AB084. Correlation between histopathology and optical coherence tomography in periocular tumors
Cornea and Anterior segment

AB084. Correlation between histopathology and optical coherence tomography in periocular tumors

Denise Miyamoto1, Sabrina Bergeron1, Bryan Arthurs2, Debra-Meghan Sanft2, Christina Mastromonaco1, Andre Romano2, Miguel N. Burnier1,2

1MUHC-McGill Ocular Pathology Laboratory, McGill University, Montreal, QC, Canada; 2Department of Ophthalmology, McGill University, Montreal, QC, Canada


Background: Basal cell carcinoma (BCC) accounts for 90% of the eyelid malignancies followed by sebaceous cell carcinoma (SC) and squamous cell carcinoma (SCC). Even though biopsy for histopathological (HP) evaluation remains the gold standard for confirming the diagnosis of eyelid tumors and the status of surgical margins, noninvasive techniques such as dermoscopy and optical coherence tomography (OCT) may increase diagnostic sensitivity and contribute to more accurate delineation of surgical margins. The purpose of this prospective study was to correlate the HP and OCT findings of eyelid malignancies.

Methods: After ethics committee approval (BCC/2017-2608), patients with suspected eyelid carcinomas had photographs taken, tumor characteristics assessed clinically and using dermoscopy and OCT, which were subsequently compared with HP evaluation.

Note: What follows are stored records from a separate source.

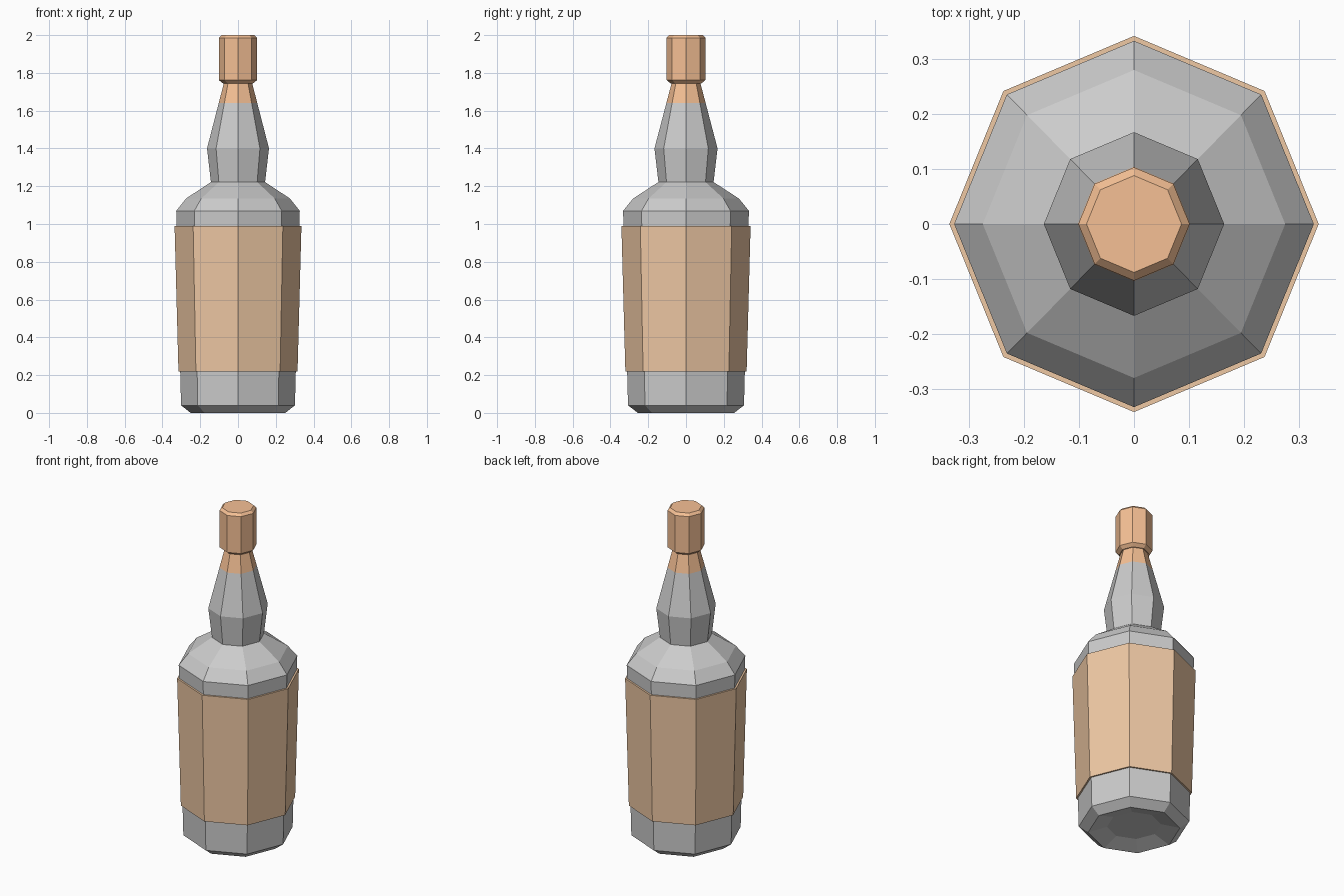
import bpy, bmesh
from math import cos, sin, pi

if "Cube" in bpy.data.objects:
    bpy.data.objects.remove(bpy.data.objects["Cube"])

SIDES = 8
X_SCALE = 0.982  # the octagon is very slightly narrower in x


def material(name, rgb):
    m = bpy.data.materials.new(name)
    m.diffuse_color = (*rgb, 1)
    m.use_nodes = True
    m.node_tree.nodes["Principled BSDF"].inputs["Base Color"].default_value = m.diffuse_color
    return m


def turned(name, profile, mat=None, cap_start=False, cap_end=False, loop=False):
    """Revolve (radius, z) points, listed bottom to top outside, into eight flat sides."""
    bm = bmesh.new()
    rings = [[bm.verts.new((X_SCALE * r * cos(2 * pi * i / SIDES),
                            r * sin(2 * pi * i / SIDES), z)) for i in range(SIDES)]
             for r, z in profile]
    pairs = list(zip(rings, rings[1:]))
    if loop:
        pairs.append((rings[-1], rings[0]))
    for a, b in pairs:
        for i in range(SIDES):
            j = (i + 1) % SIDES
            bm.faces.new((a[i], a[j], b[j], b[i]))
    if cap_start:
        bm.faces.new(rings[0][::-1])
    if cap_end:
        bm.faces.new(rings[-1])
    mesh = bpy.data.meshes.new(name)
    bm.to_mesh(mesh)
    bm.free()
    ob = bpy.data.objects.new(name, mesh)
    bpy.context.collection.objects.link(ob)
    if mat:
        mesh.materials.append(mat)
    return ob


paper = material("paper", (0.86, 0.58, 0.37))
copper = material("copper", (0.92, 0.53, 0.30))

# Glass body with dented base, shoulder and bulged neck
turned("bottle_glass", [
    (0.15, 0.03), (0.255, 0.0), (0.307, 0.04), (0.333, 1.07),
    (0.28, 1.135), (0.146, 1.222), (0.167, 1.40), (0.104, 1.64)], cap_start=True)

# Coloured wrap at the top of the neck
turned("neck_wrap", [(0.104, 1.64), (0.075, 1.75)], copper)

# Label band around the body
turned("label", [(0.311, 0.22), (0.321, 0.22), (0.342, 0.99), (0.331, 0.99)],
       paper, loop=True)

# Bevelled cap
turned("cap", [(0.082, 1.745), (0.103, 1.762), (0.103, 1.985), (0.088, 2.0)],
       copper, cap_start=True, cap_end=True)
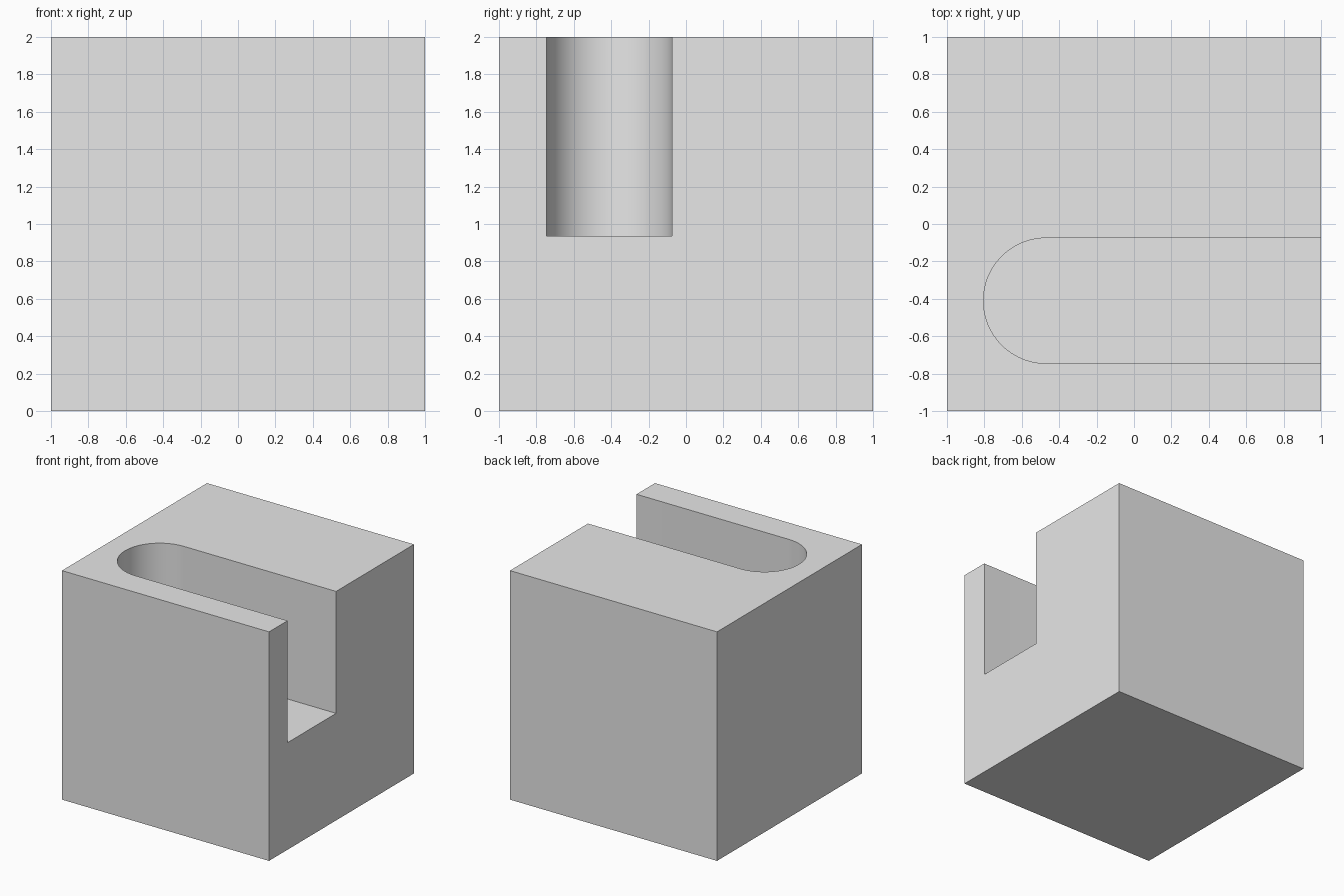
import bpy
import bmesh
from math import pi, sin, cos, radians

default = bpy.data.objects.get("Cube")
if default:
    bpy.data.objects.remove(default, do_unlink=True)

SIZE = 2.0
SLOT_Y, SLOT_R = -0.41, 0.335   # slot centre line and half width
SLOT_X = -0.47                  # centre of the rounded end
FLOOR_Z = 0.935
ARC_STEPS = 48

grey = bpy.data.materials.new("plain_grey")
grey.use_nodes = True
grey.diffuse_color = (0.8, 0.8, 0.8, 1)
grey.node_tree.nodes["Principled BSDF"].inputs["Base Color"].default_value = (0.8, 0.8, 0.8, 1)


def prism(name, outline, z0, z1):
    """Extrude a flat outline from z0 up to z1."""
    bm = bmesh.new()
    face = bm.faces.new([bm.verts.new((x, y, z0)) for x, y in outline])
    result = bmesh.ops.extrude_face_region(bm, geom=[face])
    top = [v for v in result["geom"] if isinstance(v, bmesh.types.BMVert)]
    bmesh.ops.translate(bm, verts=top, vec=(0, 0, z1 - z0))
    bmesh.ops.recalc_face_normals(bm, faces=bm.faces)
    mesh = bpy.data.meshes.new(name)
    bm.to_mesh(mesh)
    bm.free()
    obj = bpy.data.objects.new(name, mesh)
    bpy.context.collection.objects.link(obj)
    mesh.materials.append(grey)
    return obj


# Solid block
h = SIZE / 2
block = prism("slotted_block", [(-h, -h), (h, -h), (h, h), (-h, h)], 0, SIZE)

# Round-ended slot, open at the top and at the +x side
arc = [pi / 2 + pi * i / ARC_STEPS for i in range(ARC_STEPS + 1)]
outline = [(SLOT_X + SLOT_R * cos(a), SLOT_Y + SLOT_R * sin(a)) for a in arc]
outline += [(h + 0.5, SLOT_Y - SLOT_R), (h + 0.5, SLOT_Y + SLOT_R)]
cutter = prism("slot_cutter", outline, FLOOR_Z, SIZE + 0.5)
cutter.hide_render = True

cut = block.modifiers.new("slot", 'BOOLEAN')
cut.operation = 'DIFFERENCE'
cut.solver = 'EXACT'
cut.object = cutter

# Bake the cut, drop the cutter and smooth the rounded end
bpy.ops.object.select_all(action='DESELECT')
bpy.context.view_layer.objects.active = block
block.select_set(True)
bpy.ops.object.modifier_apply(modifier=cut.name)
bpy.data.objects.remove(cutter, do_unlink=True)
bpy.ops.object.shade_smooth_by_angle(angle=radians(30))
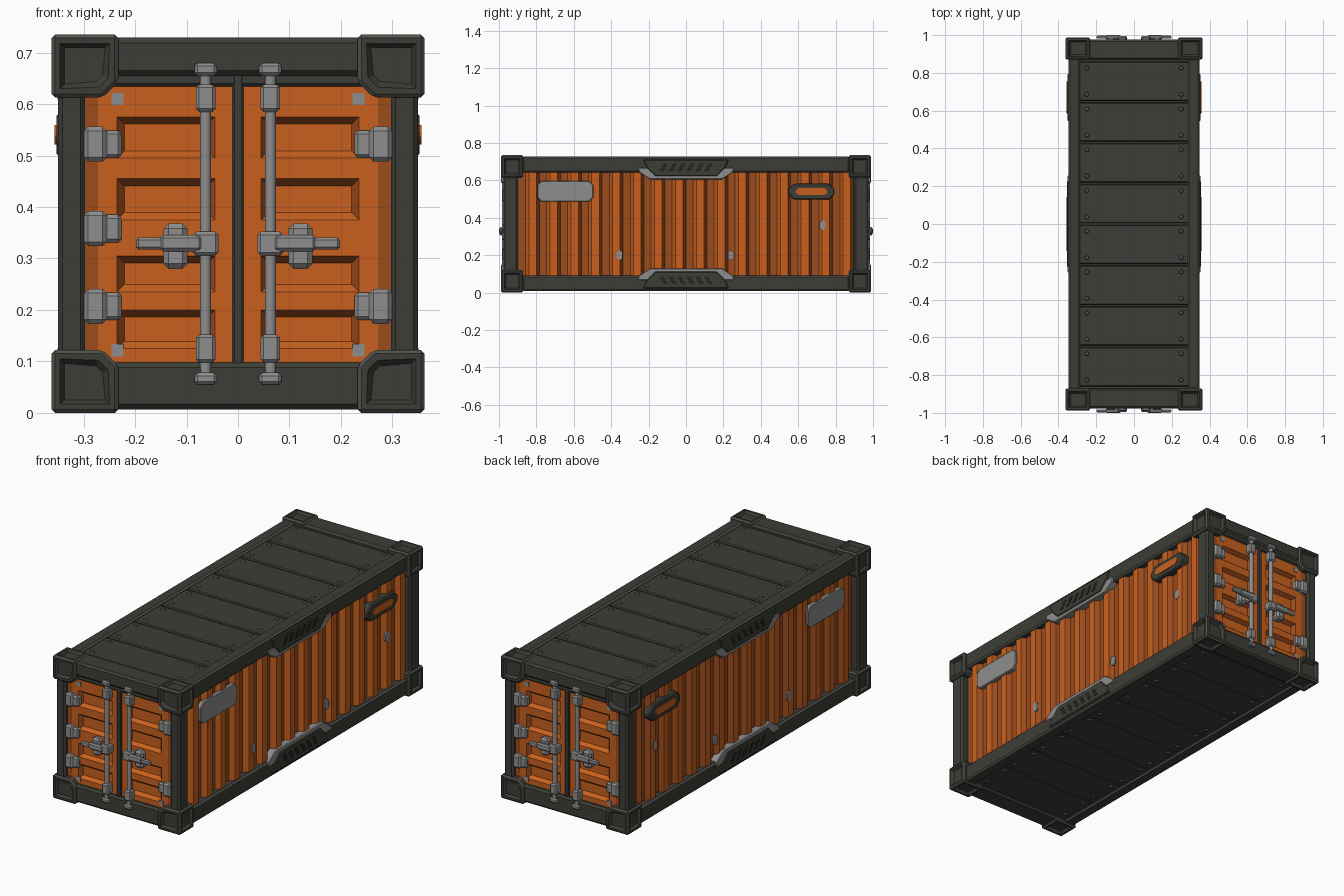
import bpy, bmesh, math
from mathutils import Matrix, Vector

if "Cube" in bpy.data.objects:
    bpy.data.objects.remove(bpy.data.objects["Cube"], do_unlink=True)


def material(name, rgb):
    m = bpy.data.materials.new(name)
    m.use_nodes = True
    m.diffuse_color = (*rgb, 1)
    bsdf = next(n for n in m.node_tree.nodes if n.type == 'BSDF_PRINCIPLED')
    bsdf.inputs["Base Color"].default_value = (*rgb, 1)
    bsdf.inputs["Roughness"].default_value = 0.7
    return m


DARK = material("dark_olive_grey", (0.046, 0.048, 0.038))
WORN = material("worn_edge_grey", (0.085, 0.086, 0.076))
ORANGE = material("orange_paint", (0.58, 0.118, 0.013))
RUST = material("dark_orange_paint", (0.34, 0.072, 0.012))
STEEL = material("bare_steel", (0.27, 0.27, 0.27))
BLACK = material("slot_black", (0.018, 0.018, 0.015))
I = Matrix.Identity(4)
MID = 0.3675  # half height


def finish(name, bm, mats, m=I):
    bm.transform(m)
    if m.determinant() < 0:
        bmesh.ops.reverse_faces(bm, faces=bm.faces[:])
    mesh = bpy.data.meshes.new(name)
    bm.to_mesh(mesh)
    bm.free()
    for mt in mats:
        mesh.materials.append(mt)
    ob = bpy.data.objects.new(name, mesh)
    bpy.context.scene.collection.objects.link(ob)
    return ob


def bevel_all(bm, w, index=0):
    bmesh.ops.bevel(bm, geom=bm.edges[:], offset=w, segments=1,
                    affect='EDGES', material=index)


def box(name, x, y, z, mat, m=I, bevel=0.0, edge=None):
    """Bevelled box; edge is the material of the bevel faces."""
    bm = bmesh.new()
    bmesh.ops.create_cube(bm, size=1)
    for v in bm.verts:
        v.co = Vector([(r[0] + r[1]) / 2 + c * (r[1] - r[0])
                       for r, c in zip((x, y, z), v.co)])
    if bevel:
        bevel_all(bm, bevel, 1)
    return finish(name, bm, [mat, edge or mat], m)


def side_prism(name, pts, x0, x1, mat, m=I, bevel=0.0):
    """Extrude a (y, z) outline from x0 to x1."""
    bm = bmesh.new()
    face = bm.faces.new([bm.verts.new((x0, a, b)) for a, b in pts])
    new = bmesh.ops.extrude_face_region(bm, geom=[face])["geom"]
    bmesh.ops.translate(bm, vec=(x1 - x0, 0, 0),
                        verts=[g for g in new if isinstance(g, bmesh.types.BMVert)])
    bmesh.ops.recalc_face_normals(bm, faces=bm.faces[:])
    if bevel:
        bevel_all(bm, bevel)
    return finish(name, bm, [mat], m)


def rod(name, loc, r, length, mat, m=I, sides=12, r2=None):
    bm = bmesh.new()
    bmesh.ops.create_cone(bm, cap_ends=True, segments=sides, radius1=r,
                          radius2=r if r2 is None else r2, depth=length,
                          matrix=Matrix.Translation(loc))
    for f in bm.faces:
        f.smooth = len(f.verts) == 4
    return finish(name, bm, [mat], m)


def octagon(cy, cz, w, h, c):
    quarter = [(w / 2, h / 2 - c), (w / 2 - c, h / 2)]
    right = quarter + [(-a, b) for a, b in reversed(quarter)]
    return [(cy + a, cz + b) for a, b in right + [(-a, -b) for a, b in right]]


def casting(name, m):
    """Corner block with a sloped square pocket in each outward face."""
    bm = bmesh.new()
    bmesh.ops.create_cube(bm, size=1)
    bmesh.ops.scale(bm, vec=(0.13, 0.117, 0.122), verts=bm.verts)
    inner = [e for e in bm.edges if all(v.co.x < 0 and v.co.z < 0 for v in e.verts)]
    bmesh.ops.bevel(bm, geom=inner, offset=0.03, segments=1, affect='EDGES')
    bevel_all(bm, 0.007, 1)
    outer = [max(bm.faces, key=lambda f: f.calc_center_median()[a]) for a in range(3)]
    for f in outer:
        bmesh.ops.inset_individual(bm, faces=[f], thickness=0.014)
        bmesh.ops.inset_individual(bm, faces=[f], thickness=0.012, depth=-0.014)
    finish(name, bm, [DARK, WORN], m)


# Inner hull
box("hull", (-0.31, 0.31), (-0.93, 0.93), (0.02, 0.70), DARK)

# Corner castings
for sx in (1, -1):
    for sy in (1, -1):
        for sz in (1, -1):
            casting("corner_casting", Matrix.Translation((0, 0, MID))
                    @ Matrix.Diagonal((sx, sy, sz, 1))
                    @ Matrix.Translation((0.2975, 0.9295, 0.3065)))

# Roof and floor panels with rivets
pitch = 0.216
for sz, label in ((1, "roof"), (-1, "floor")):
    flip = Matrix.Translation((0, 0, MID)) @ Matrix.Diagonal((1, 1, sz, 1))
    for i in range(8):
        y = (i - 3.5) * pitch
        box(label + "_panel", (-0.295, 0.295), (y - 0.104, y + 0.104),
            (0.31, 0.35), DARK, flip, 0.005)
        for sx in (1, -1):
            for dy in (-0.07, 0.07):
                rod(label + "_rivet", (sx * 0.25, y + dy, 0.352), 0.014, 0.008,
                    WORN, flip, 8, 0.009)

# Long sides
for s, label in ((1, "right"), (-1, "left")):
    side = Matrix.Diagonal((s, 1, 1, 1))
    # Corrugated wall: vertical ribs swept along the length, darker in the valleys
    ribs, p = 16, 0.112
    bm = bmesh.new()
    outline = []
    for i in range(ribs):
        y = (i - ribs / 2) * p
        outline += [(0.313, y), (0.313, y + 0.34 * p),
                    (0.336, y + 0.50 * p), (0.336, y + 0.86 * p)]
    outline.append((0.313, ribs / 2 * p))
    low = [bm.verts.new((x, y, 0.07)) for x, y in outline]
    high = [bm.verts.new((x, y, 0.66)) for x, y in outline]
    for i in range(len(outline) - 1):
        f = bm.faces.new((low[i], low[i + 1], high[i + 1], high[i]))
        f.material_index = int(i % 4 in (0, 3))
    finish(label + "_corrugated_wall", bm, [ORANGE, RUST], side)

    # Rails, their reinforcing guards and slanted slots
    for sz in (1, -1):
        m = Matrix.Translation((0, 0, MID)) @ Matrix.Diagonal((s, 1, sz, 1))
        box(label + "_rail", (0.285, 0.348), (-0.875, 0.875), (0.275, 0.36),
            DARK, m, 0.008, WORN)
        side_prism(label + "_guard_lip", [(-0.26, 0.30), (-0.25, 0.275), (-0.195, 0.238),
                                          (0.195, 0.238), (0.25, 0.275), (0.26, 0.30)],
                   0.31, 0.351, STEEL, m, 0.004)
        side_prism(label + "_guard", [(-0.23, 0.345), (-0.21, 0.30), (-0.165, 0.254),
                                      (0.165, 0.254), (0.21, 0.30), (0.23, 0.345)],
                   0.31, 0.355, DARK, m, 0.005)
        for i in range(6):
            y = (i - 2.5) * 0.048
            side_prism(label + "_guard_slot", [(y - 0.024, 0.28), (y, 0.28),
                                               (y + 0.024, 0.322), (y, 0.322)],
                       0.353, 0.3565, BLACK, m)

    # Corner posts
    for sy in (1, -1):
        box(label + "_post", (0.297, 0.35), (0.9, 0.977), (0.11, 0.625), DARK,
            Matrix.Diagonal((s, sy, 1, 1)), 0.009)

    # Blank sign plate and vent
    side_prism(label + "_sign_plate", octagon(-0.645, 0.542, 0.30, 0.11, 0.022),
               0.32, 0.345, STEEL, side, 0.004)
    side_prism(label + "_vent_ring", octagon(0.67, 0.54, 0.25, 0.085, 0.03),
               0.31, 0.353, DARK, side, 0.006)
    side_prism(label + "_vent_core", octagon(0.67, 0.54, 0.17, 0.038, 0.015),
               0.33, 0.357, ORANGE, side)
    # Bare metal chips
    for y, z in ((-0.355, 0.20), (0.24, 0.20), (0.73, 0.36)):
        side_prism(label + "_paint_chip", octagon(y, z, 0.032, 0.05, 0.01),
                   0.33, 0.338, STEEL, side)


def door_leaf(name, m):
    """Pressed leaf with four recessed bands."""
    bm = bmesh.new()
    xs = (0.01, 0.045, 0.235, 0.272, 0.305)
    zs = (0.08, 0.125, 0.20, 0.235, 0.305, 0.375, 0.455, 0.495, 0.575, 0.66)
    grid = [[bm.verts.new((x, -0.957, z)) for x in xs] for z in zs]
    bands = []
    for r in range(len(zs) - 1):
        for c in range(len(xs) - 1):
            f = bm.faces.new((grid[r][c], grid[r][c + 1],
                              grid[r + 1][c + 1], grid[r + 1][c]))
            f.material_index = int(c == 3)
            if c == 1 and r % 2:
                bands.append(f)
    bm.normal_update()
    bmesh.ops.inset_individual(bm, faces=bands, thickness=0.02, depth=-0.018)
    # Darker paint on the slopes, except those that face up
    bm.normal_update()
    for f in bm.faces:
        if abs(f.normal.y) < 0.95 and f.normal.z < 0.3:
            f.material_index = 1
    finish(name, bm, [ORANGE, RUST], m)


# Door ends
for k, end in enumerate(("front", "back")):
    turn = Matrix.Rotation(math.pi * k, 4, 'Z')
    box(end + "_top_rail", (-0.25, 0.25), (-0.977, -0.87), (0.655, 0.729), DARK, turn, 0.01)
    box(end + "_top_sill", (-0.295, 0.295), (-0.967, -0.9), (0.634, 0.69), DARK, turn, 0.006)
    box(end + "_bottom_rail", (-0.25, 0.25), (-0.977, -0.87), (0.007, 0.098), DARK, turn, 0.01)
    box(end + "_door_seal", (-0.011, 0.011), (-0.968, -0.93), (0.08, 0.67), DARK, turn, 0.004)
    for s in (1, -1):
        m = turn @ Matrix.Diagonal((s, 1, 1, 1))
        door_leaf(end + "_door", m)
        # Lock rod with clamps and end keepers
        rod(end + "_lock_rod", (0.063, -0.973, 0.367), 0.011, 0.60, STEEL, m)
        for z0, z1, w in ((0.055, 0.078, 0.022), (0.098, 0.152, 0.019),
                          (0.585, 0.638, 0.019), (0.655, 0.68, 0.022)):
            box(end + "_rod_clamp", (0.063 - w, 0.063 + w), (-0.99, -0.95),
                (z0, z1), STEEL, m, 0.006)
        # Handle, hub and catch
        box(end + "_handle_hub", (0.038, 0.088), (-0.996, -0.95), (0.306, 0.352), STEEL, m, 0.006)
        box(end + "_handle_catch", (0.098, 0.145), (-0.985, -0.935), (0.28, 0.368), STEEL, m, 0.01)
        box(end + "_handle", (0.07, 0.152), (-1.0, -0.978), (0.314, 0.346), STEEL, m, 0.006)
        box(end + "_handle_grip", (0.145, 0.198), (-0.997, -0.981), (0.317, 0.341), STEEL, m, 0.005)
        # Bare metal chips near the leaf corners
        for z in (0.122, 0.61):
            box(end + "_door_chip", (0.222, 0.246), (-0.959, -0.955),
                (z - 0.012, z + 0.012), STEEL, m)
        # Hinges
        for z in (0.522, 0.207) + ((0.358,) if s < 0 else ()):
            box(end + "_hinge_leaf", (0.226, 0.27), (-0.974, -0.94),
                (z - 0.027, z + 0.027), STEEL, m, 0.007)
            box(end + "_hinge_knuckle", (0.255, 0.299), (-0.982, -0.94),
                (z - 0.034, z + 0.034), STEEL, m, 0.008)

We obtained OCT images of periorbital tumors with an anterior segment lens adjusted in an Optovue Avanti. The histopathology was evaluated using a digital pathology system. Patients under 18 years old were excluded from this study.

Results: Three female and three male patients (age 69–88 years) with lesions located in the lower periorbital area (n=5) and upper eyelid (n=1) were included in this study. Two participants previously had skin cancer: 1 female patient had a lentigo maligna and a BCC, and 1 male patient had multiple BCC and actinic keratosis due to immunosuppression related to a liver transplant. Clinical and dermoscopic diagnosis were accurate in four cases: 3 BCC and 1 SCC. One clinically suspicious BCC was diagnosed as SC and one patient had a previous confirmed diagnosis of SC. All OCT images showed disruption of the dermoepidermal junction and hyporeflective areas in the dermis, which were darker and well-delineated in the three confirmed BCCs. OCT also clearly demarcated the transition between tumor and normal skin in all cases.

Conclusions: OCT is a fast and non-invasive exam to acquire high-resolution images of intraocular and ocular surface structures. Preliminary data from our study indicates that real-time OCT images correlate with HP findings and may also help delineate tumor margins. The inclusion of additional participants will provide further evidence of the benefits of using OCT pre-operatively to safely minimize surgical margins during eyelid tumor excision.

Keywords: Periocular tumors; optical coherence tomography (OCT); dermoscopy; histopathology


doi: 10.21037/aes.2018.AB084
Cite this abstract as: Miyamoto D, Bergeron S, Arthurs B, Sanft DM, Mastromonaco C, Romano A, Burnier MN. Correlation between histopathology and optical coherence tomography in periocular tumors. Ann Eye Sci 2018;3:AB084.